Here in Romania I’m busy learning new languages. But learning a new language, how does that work? Everyone is unique so it works different for everyone. Curious about the facts and how this works for me? Continue reading!
You have several departments in your head, including a language acquisition department. You could compare this to building a house. You need stones to build a new language. How those stones look is different for everyone. After all, everyone is unique. The similarity between people is the presence of a foundation. This foundation consists your native language, your mother tongue. You didn’t have to study hard for this. You just learned this. This can be a spoken or a sign language. For many deaf people, the spoken (and written) language is a second language. Their first language is sign language.
Some facts with learning a new language:
– The more (sign / spoken) languages you know, the easier it becomes to learn a new language.
– Learning a new language before puberty is easier than after puberty. In linguistic terms, this period is called the critical period.
– A language knob is actually the presence of (meta-linguistic) insights of different languages. An example of this are cases that are not only present in Czech but also in the Romanian language. Knowledge of one language provides insight into the other language.
How does it work? How do you learn a new language?
If you want to express a message/thought, you start to search (consciously/unconsciously) for a way to express this. To express this thought, you reach out to your so-called mental lexicon. Here you will find concepts that you know that can give a translation to the thoughts you have. After you have found the right concepts, you will form a sentence and connect this to the grammar of the language in question. Then you start talking/signing and your message/thought is translated.
But that search in the mental lexicon, how does that go when a new language is added to your mental lexicon? This is different in a sign language than in a spoken language. When you hear or see a concept, do you see the written form in your head or an image? Many spoken languages have a translation of the sounds in a written form. In sign language, there is no written translation of the sign. As a result, remembering new concepts will be different than with a person who learns a (spoken) language with a written form. Be aware though! There are also languages that do not (yet) have written forms. What do they see in their brain?
Your mental lexicon is linked to the long-term memory. To add new concepts to the long-term memory of the mental lexicon you are labelling. You are looking for a connection with something you already know. Out of my experience, this goes in the following ways:
1. Connecting a new concept to an existing concept in the mental lexicon;
2. Connecting a new concept through the context of the concept;
3. Connecting a new concept to an image of the new concept;
4. Connecting a new concept to an event that becomes a memory.
What exactly do I mean by these ways? Please proceed on reading then you will know.
What does it look like in your head with all those different languages?
In the beginning I made the comparison of a house. Imagine my entire brain is a house. There are several rooms available. Each room contains its own knowledge and skills.

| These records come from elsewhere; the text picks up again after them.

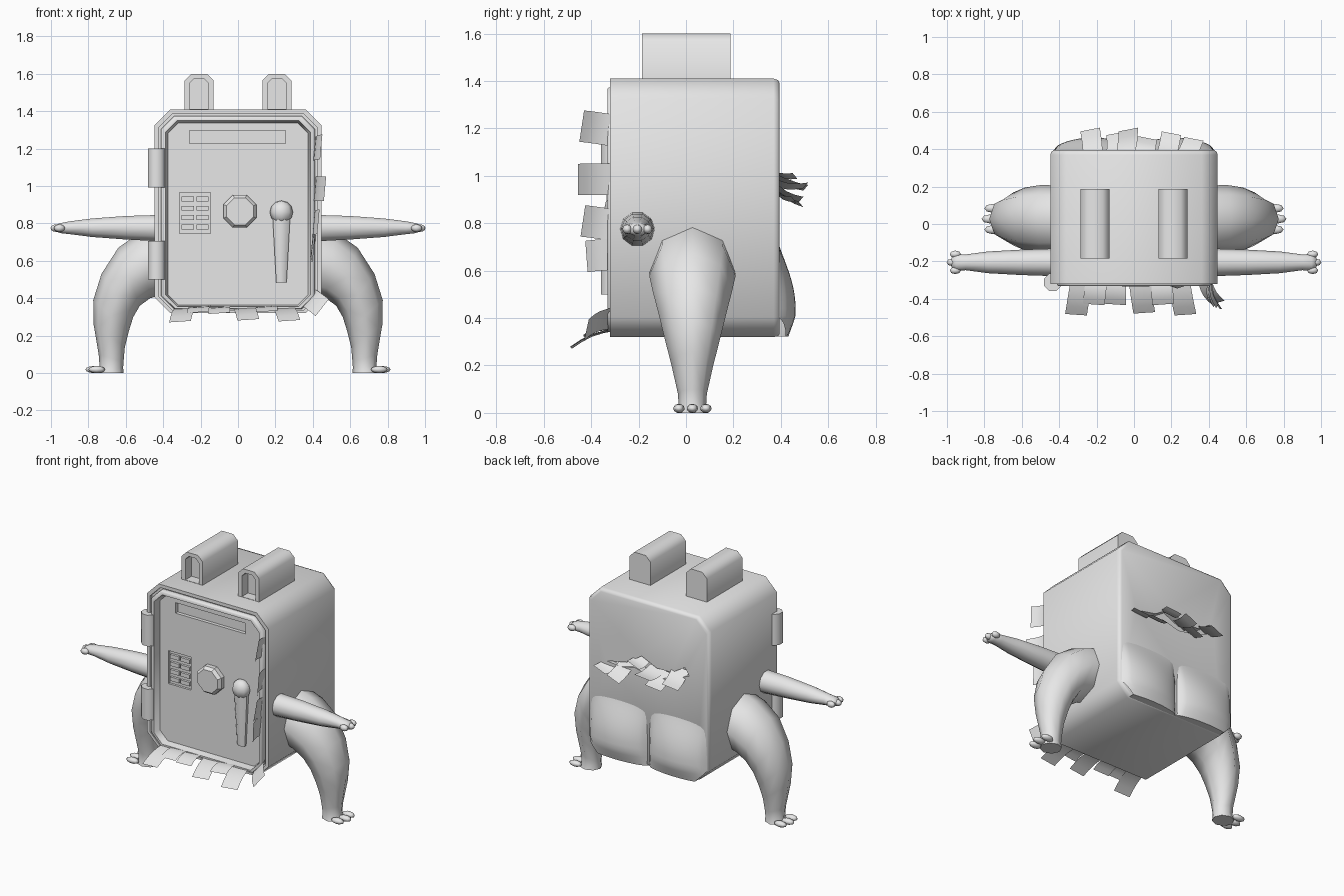
import bpy, bmesh, math
from mathutils import Vector

if "Cube" in bpy.data.objects:
    bpy.data.objects.remove(bpy.data.objects["Cube"])

grey = bpy.data.materials.new("plain grey")
grey.diffuse_color = (0.8, 0.8, 0.8, 1)
grey.use_nodes = True
grey.node_tree.nodes["Principled BSDF"].inputs["Base Color"].default_value = grey.diffuse_color


def finish(name, bm, angle=50):
    bmesh.ops.recalc_face_normals(bm, faces=bm.faces)
    me = bpy.data.meshes.new(name)
    bm.to_mesh(me)
    bm.free()
    ob = bpy.data.objects.new(name, me)
    bpy.context.collection.objects.link(ob)
    me.materials.append(grey)
    bpy.ops.object.select_all(action='DESELECT')
    ob.select_set(True)
    bpy.context.view_layer.objects.active = ob
    if angle:
        bpy.ops.object.shade_smooth_by_angle(angle=math.radians(angle))
    return ob


def loft(name, rings, angle=50):
    """Skin closed rings of points and cap both ends."""
    bm = bmesh.new()
    vs = [[bm.verts.new(p) for p in r] for r in rings]
    n = len(vs[0])
    for a, b in zip(vs, vs[1:]):
        for i in range(n):
            j = (i + 1) % n
            bm.faces.new((a[i], a[j], b[j], b[i]))
    bm.faces.new(vs[0])
    bm.faces.new(vs[-1])
    return finish(name, bm, angle)


def prism(name, outline, y0, y1, angle=50):
    return loft(name, [[(x, y, z) for x, z in outline] for y in (y0, y1)], angle)


def rect(x0, x1, z0, z1):
    return [(x0, z0), (x1, z0), (x1, z1), (x0, z1)]


def cut(ob, cutter):
    cutter.hide_render = True
    m = ob.modifiers.new("cut", 'BOOLEAN')
    m.operation, m.solver, m.object = 'DIFFERENCE', 'EXACT', cutter
    bpy.ops.object.select_all(action='DESELECT')
    ob.select_set(True)
    bpy.context.view_layer.objects.active = ob
    # keep the cut ahead of any smoothing modifier
    while ob.modifiers[0] != m:
        bpy.ops.object.modifier_move_up(modifier=m.name)
    bpy.ops.object.modifier_apply(modifier=m.name)
    bpy.data.objects.remove(cutter)


def blob(name, c, r, seg=8):
    bm = bmesh.new()
    bmesh.ops.create_uvsphere(bm, u_segments=seg, v_segments=6, radius=1)
    for v in bm.verts:
        v.co = Vector(c) + Vector([v.co[i] * r[i] for i in range(3)])
    return finish(name, bm, 80)


def strip(name, start, end, across, sag=0.015):
    """Bent paper strip from start to end; across is its half width vector."""
    bm = bmesh.new()
    a, b, w = Vector(start), Vector(end), Vector(across)
    bow = (b - a).cross(w).normalized() * sag
    rows = []
    for i in range(5):
        t = i / 4
        p = a.lerp(b, t) + bow * math.sin(math.pi * t)
        rows.append((bm.verts.new(p - w), bm.verts.new(p + w)))
    for p, q in zip(rows, rows[1:]):
        bm.faces.new((p[0], p[1], q[1], q[0]))
    return finish(name, bm, 60)


# Safe body: chamfered box with a stepped frame and recessed door
def octagon(inset, y):
    w, z0, z1, c = 0.447 - inset, 0.32 + inset * 0.6, 1.41 - inset, 0.085 - inset * 0.4
    return [(-w + c, y, z0), (w - c, y, z0), (w, y, z0 + c), (w, y, z1 - c),
            (w - c, y, z1), (-w + c, y, z1), (-w, y, z1 - c), (-w, y, z0 + c)]


steps = [(0.02, 0.395), (0.006, 0.388), (0, 0.37), (0, -0.32), (0.022, -0.32), (0.022, -0.30),
         (0.036, -0.30), (0.036, -0.325), (0.042, -0.332), (0.06, -0.332), (0.072, -0.285)]
body = loft("safe_body", [octagon(i, y) for i, y in steps])

# Slot, keypad recess and ragged tear
cut(body, prism("slot_cutter", rect(-0.26, 0.255, 1.228, 1.298), -0.4, -0.262, 0))
cut(body, prism("keypad_cutter", rect(-0.312, -0.148, 0.745, 0.965), -0.4, -0.27, 0))
tear = [(0.31, 0.94), (0.2, 0.93), (0.1, 0.95), (-0.02, 0.92), (-0.15, 0.94), (-0.3, 1.0),
        (-0.27, 1.05), (-0.17, 0.99), (-0.06, 0.99), (0.05, 1.04), (0.16, 0.97)]
cut(body, prism("tear_cutter", tear, 0.34, 0.5, 0))

# Keypad buttons
for col in range(2):
    for row in range(4):
        x, z = -0.301 + col * 0.078, 0.768 + row * 0.05
        prism("keypad_button", rect(x, x + 0.065, z, z + 0.026), -0.286, -0.265)

# Dial
circle = [(math.cos(math.tau * (i + 0.5) / 8), math.sin(math.tau * (i + 0.5) / 8)) for i in range(8)]
loft("dial", [[(0.01 + r * c, y, 0.865 + r * s) for c, s in circle]
              for r, y in ((0.095, -0.28), (0.095, -0.315), (0.078, -0.335))], 30)

# Lever handle
blob("handle_knob", (0.232, -0.295, 0.86), (0.062, 0.05, 0.062))
loft("handle_lever", [[(0.232 + r * c, -0.29 + 0.8 * r * s, z) for c, s in circle]
                      for r, z in ((0.049, 0.83), (0.049, 0.805), (0.03, 0.485))])

# Hinges
for z in (0.5, 0.993):
    loft("hinge", [[(-0.435 + 0.05 * c, -0.312 + 0.05 * s, h) for c, s in circle]
                   for h in (z, z + 0.207)])

# Top lugs with a hollow front
for x in (-0.208, 0.208):
    def arch(w, top, c, low):
        return [(x - w, low), (x + w, low), (x + w, top - c), (x + w - c, top),
                (x - w + c, top), (x - w, top - c)]
    lug = prism("top_lug", arch(0.077, 1.6, 0.035, 1.39), -0.185, 0.187)
    cut(lug, prism("lug_cutter", arch(0.05, 1.575, 0.025, 1.412), -0.3, -0.12, 0))

# Rounded rear bulges, a height field closed towards the body
bm = bmesh.new()
NX, NZ = 32, 14
grid, base = [], []
for j in range(NZ + 1):
    z = 0.322 + 0.41 * j / NZ
    half = 0.436 - max(0, 0.40 - z)
    up = (z - 0.322) / 0.41
    lift = (0.6 + 0.4 * min(1, up / 0.2)) * math.cos(math.pi / 2 * max(0, (up - 0.3) / 0.7)) ** 1.2
    row, back = [], []
    for i in range(NX + 1):
        x = half * (2 * i / NX - 1)
        lobe = max(0, math.sin(math.pi * min(1, abs(x) / 0.436))) ** 0.5
        row.append(bm.verts.new((x, 0.386 + 0.076 * lobe * lift, z)))
        back.append(bm.verts.new((x, 0.33, z)))
    grid.append(row)
    base.append(back)
for j in range(NZ):
    for i in range(NX):
        bm.faces.new((grid[j][i], grid[j][i + 1], grid[j + 1][i + 1], grid[j + 1][i]))
for i in range(NX):
    bm.faces.new((base[0][i], base[0][i + 1], grid[0][i + 1], grid[0][i]))
finish("rear_bulges", bm, 50)

# Limbs
ring10 = [(math.cos(math.tau * i / 10), math.sin(math.tau * i / 10)) for i in range(10)]
ring8 = [(math.cos(math.tau * i / 8), math.sin(math.tau * i / 8)) for i in range(8)]
# outer x, outer z, inner x, inner z, half depth
leg = [(0.40, 0.80, 0.40, 0.42, 0.178), (0.52, 0.755, 0.47, 0.40, 0.182),
       (0.64, 0.67, 0.525, 0.36, 0.168), (0.73, 0.53, 0.56, 0.30, 0.142),
       (0.774, 0.39, 0.585, 0.22, 0.115), (0.772, 0.26, 0.605, 0.14, 0.088),
       (0.745, 0.10, 0.612, 0.06, 0.061), (0.74, 0.035, 0.614, 0.03, 0.058),
       (0.75, 0.0, 0.612, 0.0, 0.065)]
# x, centre z, half depth, half height
arm = [(0.42, 0.775, 0.074, 0.074), (0.6, 0.777, 0.068, 0.066), (0.78, 0.777, 0.058, 0.052),
       (0.9, 0.777, 0.042, 0.036), (0.95, 0.775, 0.045, 0.028), (0.975, 0.775, 0.025, 0.018)]
for s in (-1, 1):
    loft("leg", [[(s * ((ox + ix) / 2 + c * (ox - ix) / 2), 0.027 + d * n,
                   (oz + iz) / 2 + c * (oz - iz) / 2) for c, n in ring8]
                 for ox, oz, ix, iz, d in leg], 70)
    for y, reach in ((-0.03, 0.755), (0.027, 0.77), (0.084, 0.755)):
        blob("toe", (s * reach, y, 0.019), (0.045, 0.024, 0.019))
    loft("arm", [[(s * x, -0.205 + d * c, z + h * n) for c, n in ring10]
                 for x, z, d, h in arm], 70)
    for y, x in ((-0.162, 0.955), (-0.205, 0.972), (-0.248, 0.955)):
        blob("finger", (s * x, y, 0.775), (0.03, 0.02, 0.02))

# Paper strips below the door: start x, end x, end y, end z
for x0, x1, y, z in ((-0.28, -0.31, -0.485, 0.275), (-0.2, -0.215, -0.43, 0.325),
                     (-0.1, -0.1, -0.43, 0.32), (0.03, 0.055, -0.475, 0.285),
                     (0.15, 0.155, -0.43, 0.33), (0.24, 0.275, -0.485, 0.28)):
    strip("bottom_paper", (x0, -0.3, 0.35), (x1, y, z), (0.058, 0.008 * (x0 > 0) - 0.004, 0.004))
strip("corner_paper", (0.38, -0.31, 0.40), (0.45, -0.42, 0.35), (0.035, 0.01, 0.045))

# Paper strips along the opening edge: start z, end z, end x, end y
for z0, z1, x, y in ((1.19, 1.21, 0.445, -0.44), (0.985, 0.985, 0.465, -0.455),
                     (0.79, 0.81, 0.43, -0.435), (0.67, 0.66, 0.405, -0.42)):
    strip("side_paper", (0.41, -0.30, z0), (x, y, z1), (0.006, (z1 - z0) * 0.5, 0.066))

# Paper strips out of the rear tear: start x, start z, end x, end y, end z
for x0, z0, x1, y, z in ((-0.22, 1.02, -0.235, 0.505, 0.95), (-0.1, 0.97, -0.095, 0.485, 0.90),
                         (-0.05, 0.98, -0.03, 0.505, 0.96), (0.17, 0.97, 0.2, 0.485, 0.88),
                         (0.27, 0.95, 0.32, 0.455, 0.90), (0.05, 1.03, 0.07, 0.46, 1.0)):
    strip("rear_paper", (x0, 0.36, z0), (x1, y, z), (0.052, 0.01 if x0 < 0 else -0.01, 0.012))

There is also a room with “languages”. That room looks like this to me, a bit confusing at times.
When a thought enters my language room, it searches for a translation in my mental lexicon. This is not always Dutch (my mother tongue) but jumps back and forth between different languages. It sometimes happens that I use different languages in one sentence.

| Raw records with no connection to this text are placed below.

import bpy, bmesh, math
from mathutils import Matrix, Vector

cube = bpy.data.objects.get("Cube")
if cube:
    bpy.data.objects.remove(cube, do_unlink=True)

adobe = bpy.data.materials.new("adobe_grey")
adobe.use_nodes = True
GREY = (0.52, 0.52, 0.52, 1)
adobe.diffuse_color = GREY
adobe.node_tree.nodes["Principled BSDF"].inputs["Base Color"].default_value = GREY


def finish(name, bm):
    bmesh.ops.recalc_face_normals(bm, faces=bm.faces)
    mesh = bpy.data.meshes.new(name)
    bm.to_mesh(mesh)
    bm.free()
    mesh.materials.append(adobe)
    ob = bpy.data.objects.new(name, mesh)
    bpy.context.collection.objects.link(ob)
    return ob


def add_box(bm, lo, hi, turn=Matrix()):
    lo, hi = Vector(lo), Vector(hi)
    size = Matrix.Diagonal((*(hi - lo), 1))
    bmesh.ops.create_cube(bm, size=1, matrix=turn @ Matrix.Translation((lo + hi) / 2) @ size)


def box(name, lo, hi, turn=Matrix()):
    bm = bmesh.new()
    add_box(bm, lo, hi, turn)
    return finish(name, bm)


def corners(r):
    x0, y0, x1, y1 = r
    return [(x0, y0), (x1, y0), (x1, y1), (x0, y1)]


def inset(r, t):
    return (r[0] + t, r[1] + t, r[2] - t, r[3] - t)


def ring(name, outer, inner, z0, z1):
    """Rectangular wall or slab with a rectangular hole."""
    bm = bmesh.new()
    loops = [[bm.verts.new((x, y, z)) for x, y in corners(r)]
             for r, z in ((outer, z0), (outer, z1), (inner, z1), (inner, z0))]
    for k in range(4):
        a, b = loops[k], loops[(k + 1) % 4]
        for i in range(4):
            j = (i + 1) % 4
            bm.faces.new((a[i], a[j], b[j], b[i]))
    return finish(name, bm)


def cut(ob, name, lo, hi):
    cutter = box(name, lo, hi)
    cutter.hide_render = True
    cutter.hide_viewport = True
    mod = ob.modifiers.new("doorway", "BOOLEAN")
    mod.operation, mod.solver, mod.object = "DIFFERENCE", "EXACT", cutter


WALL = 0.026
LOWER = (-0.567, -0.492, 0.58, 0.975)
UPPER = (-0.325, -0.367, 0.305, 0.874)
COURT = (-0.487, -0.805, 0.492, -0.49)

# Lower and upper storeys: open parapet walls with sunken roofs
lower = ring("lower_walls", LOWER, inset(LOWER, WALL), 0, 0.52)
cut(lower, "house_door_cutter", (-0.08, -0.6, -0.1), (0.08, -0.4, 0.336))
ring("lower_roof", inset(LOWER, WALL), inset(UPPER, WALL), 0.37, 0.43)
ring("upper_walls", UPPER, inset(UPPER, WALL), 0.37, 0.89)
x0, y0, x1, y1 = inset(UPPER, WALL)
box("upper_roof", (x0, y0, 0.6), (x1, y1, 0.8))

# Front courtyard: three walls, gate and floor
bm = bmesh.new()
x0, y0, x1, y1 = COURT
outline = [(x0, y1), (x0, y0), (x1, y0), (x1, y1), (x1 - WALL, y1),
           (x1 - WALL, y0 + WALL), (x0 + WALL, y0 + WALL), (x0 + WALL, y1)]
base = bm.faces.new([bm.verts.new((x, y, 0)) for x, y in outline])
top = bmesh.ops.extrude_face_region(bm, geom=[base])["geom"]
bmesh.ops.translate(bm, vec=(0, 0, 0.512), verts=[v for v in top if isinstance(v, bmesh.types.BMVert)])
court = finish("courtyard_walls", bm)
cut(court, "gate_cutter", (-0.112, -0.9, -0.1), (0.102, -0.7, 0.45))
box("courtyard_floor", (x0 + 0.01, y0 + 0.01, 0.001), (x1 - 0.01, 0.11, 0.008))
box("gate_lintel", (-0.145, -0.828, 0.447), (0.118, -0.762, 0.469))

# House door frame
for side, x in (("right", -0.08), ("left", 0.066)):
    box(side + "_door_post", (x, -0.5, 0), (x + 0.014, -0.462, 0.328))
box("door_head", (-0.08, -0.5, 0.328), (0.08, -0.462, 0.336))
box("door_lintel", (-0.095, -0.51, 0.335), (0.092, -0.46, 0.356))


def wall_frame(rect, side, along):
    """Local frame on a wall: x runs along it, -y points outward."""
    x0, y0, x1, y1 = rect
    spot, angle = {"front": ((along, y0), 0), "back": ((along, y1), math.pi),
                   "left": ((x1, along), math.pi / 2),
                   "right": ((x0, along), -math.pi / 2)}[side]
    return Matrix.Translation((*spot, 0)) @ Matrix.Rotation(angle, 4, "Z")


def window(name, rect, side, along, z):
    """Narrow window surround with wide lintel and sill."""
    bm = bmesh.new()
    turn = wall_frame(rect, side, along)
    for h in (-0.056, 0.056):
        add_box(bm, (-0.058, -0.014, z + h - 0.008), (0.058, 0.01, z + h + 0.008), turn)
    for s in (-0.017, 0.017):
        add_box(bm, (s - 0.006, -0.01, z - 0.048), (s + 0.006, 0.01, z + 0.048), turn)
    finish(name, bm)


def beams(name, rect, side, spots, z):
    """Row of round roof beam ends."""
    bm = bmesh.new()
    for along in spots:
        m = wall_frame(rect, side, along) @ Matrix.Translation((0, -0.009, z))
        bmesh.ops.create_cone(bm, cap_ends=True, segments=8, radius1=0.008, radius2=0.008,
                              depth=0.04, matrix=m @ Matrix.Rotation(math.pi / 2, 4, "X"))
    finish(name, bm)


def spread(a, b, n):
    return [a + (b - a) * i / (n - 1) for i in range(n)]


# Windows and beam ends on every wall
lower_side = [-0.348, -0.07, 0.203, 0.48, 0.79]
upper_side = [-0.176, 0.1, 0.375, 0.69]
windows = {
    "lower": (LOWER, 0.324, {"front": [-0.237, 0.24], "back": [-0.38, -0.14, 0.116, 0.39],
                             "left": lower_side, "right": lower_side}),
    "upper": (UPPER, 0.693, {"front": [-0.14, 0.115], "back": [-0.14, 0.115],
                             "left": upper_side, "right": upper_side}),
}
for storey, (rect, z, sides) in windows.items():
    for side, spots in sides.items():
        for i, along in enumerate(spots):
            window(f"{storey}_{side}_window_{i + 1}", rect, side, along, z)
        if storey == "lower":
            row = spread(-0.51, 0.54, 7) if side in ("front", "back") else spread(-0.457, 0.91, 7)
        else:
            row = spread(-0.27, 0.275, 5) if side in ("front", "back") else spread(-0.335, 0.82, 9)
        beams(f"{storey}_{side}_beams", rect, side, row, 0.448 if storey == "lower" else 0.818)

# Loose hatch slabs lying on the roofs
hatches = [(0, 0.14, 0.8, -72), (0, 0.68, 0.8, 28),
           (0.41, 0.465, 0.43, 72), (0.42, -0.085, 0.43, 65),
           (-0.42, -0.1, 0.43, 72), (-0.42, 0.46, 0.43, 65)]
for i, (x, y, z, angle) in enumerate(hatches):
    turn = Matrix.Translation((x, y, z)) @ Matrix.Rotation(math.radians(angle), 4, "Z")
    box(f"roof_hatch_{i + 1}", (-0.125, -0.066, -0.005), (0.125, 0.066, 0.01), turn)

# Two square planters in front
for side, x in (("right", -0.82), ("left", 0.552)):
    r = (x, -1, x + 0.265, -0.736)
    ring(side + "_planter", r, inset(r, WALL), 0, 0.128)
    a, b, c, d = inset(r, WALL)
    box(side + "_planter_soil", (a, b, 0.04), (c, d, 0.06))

I like to philosophize, I like languages and I like cultures. This article I have therefore written out of my own experience and conversations with people around me. Are my thoughts recognizable? What does your brain look like? Ever thought about it? What would you compare it to? I’d like to hear it from you! See the opportunity to post a comment at the bottom of this page